:: DATA UNDER STUDY ::

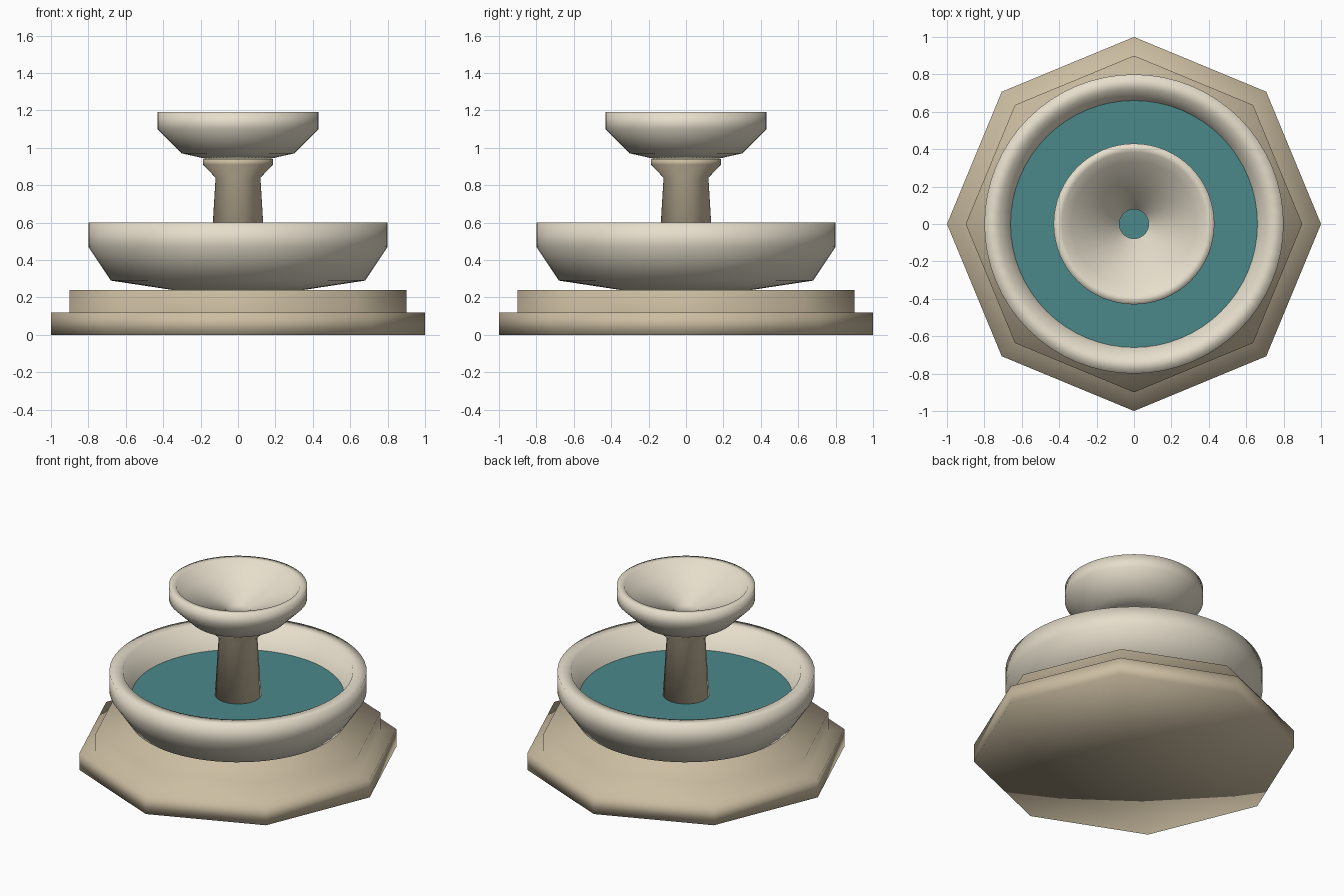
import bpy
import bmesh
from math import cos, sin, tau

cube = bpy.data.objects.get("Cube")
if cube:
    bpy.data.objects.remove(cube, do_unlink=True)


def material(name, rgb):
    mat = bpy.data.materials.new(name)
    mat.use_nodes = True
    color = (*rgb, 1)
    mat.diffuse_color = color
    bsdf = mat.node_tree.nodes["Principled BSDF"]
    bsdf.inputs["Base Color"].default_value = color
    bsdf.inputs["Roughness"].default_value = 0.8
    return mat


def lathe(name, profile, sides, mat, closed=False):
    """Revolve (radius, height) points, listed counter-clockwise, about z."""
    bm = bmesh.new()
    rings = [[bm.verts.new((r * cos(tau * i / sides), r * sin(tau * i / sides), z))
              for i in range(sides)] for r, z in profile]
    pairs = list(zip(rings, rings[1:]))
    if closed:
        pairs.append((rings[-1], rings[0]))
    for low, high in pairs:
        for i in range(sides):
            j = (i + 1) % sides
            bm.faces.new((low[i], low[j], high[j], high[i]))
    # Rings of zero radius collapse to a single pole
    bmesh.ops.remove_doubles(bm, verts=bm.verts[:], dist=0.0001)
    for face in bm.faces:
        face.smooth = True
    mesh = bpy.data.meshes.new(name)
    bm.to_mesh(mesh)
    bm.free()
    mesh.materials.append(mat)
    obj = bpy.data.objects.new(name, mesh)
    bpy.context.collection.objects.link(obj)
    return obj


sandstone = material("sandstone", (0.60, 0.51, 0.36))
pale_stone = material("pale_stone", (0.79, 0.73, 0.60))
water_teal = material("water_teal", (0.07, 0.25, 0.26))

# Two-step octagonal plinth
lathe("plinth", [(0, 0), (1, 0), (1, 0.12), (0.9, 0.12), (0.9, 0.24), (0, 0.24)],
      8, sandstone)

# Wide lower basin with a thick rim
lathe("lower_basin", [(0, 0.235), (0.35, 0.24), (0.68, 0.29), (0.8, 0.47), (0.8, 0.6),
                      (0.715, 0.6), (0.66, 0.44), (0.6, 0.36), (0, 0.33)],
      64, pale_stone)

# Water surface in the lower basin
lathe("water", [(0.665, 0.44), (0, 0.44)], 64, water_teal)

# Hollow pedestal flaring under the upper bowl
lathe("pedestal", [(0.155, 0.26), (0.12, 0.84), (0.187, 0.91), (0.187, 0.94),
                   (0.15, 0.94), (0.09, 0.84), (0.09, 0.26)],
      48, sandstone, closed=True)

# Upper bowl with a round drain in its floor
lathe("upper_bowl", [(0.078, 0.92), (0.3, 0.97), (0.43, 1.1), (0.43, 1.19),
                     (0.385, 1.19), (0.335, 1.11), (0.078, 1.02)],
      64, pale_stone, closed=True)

:::

**PROMPT**.
Lines holding the string "objects" must be copied out of the entries above.

**RESPONSE AREA**.
cube = bpy.data.objects.get("Cube")
    bpy.data.objects.remove(cube, do_unlink=True)
    obj = bpy.data.objects.new(name, mesh)
    bpy.context.collection.objects.link(obj)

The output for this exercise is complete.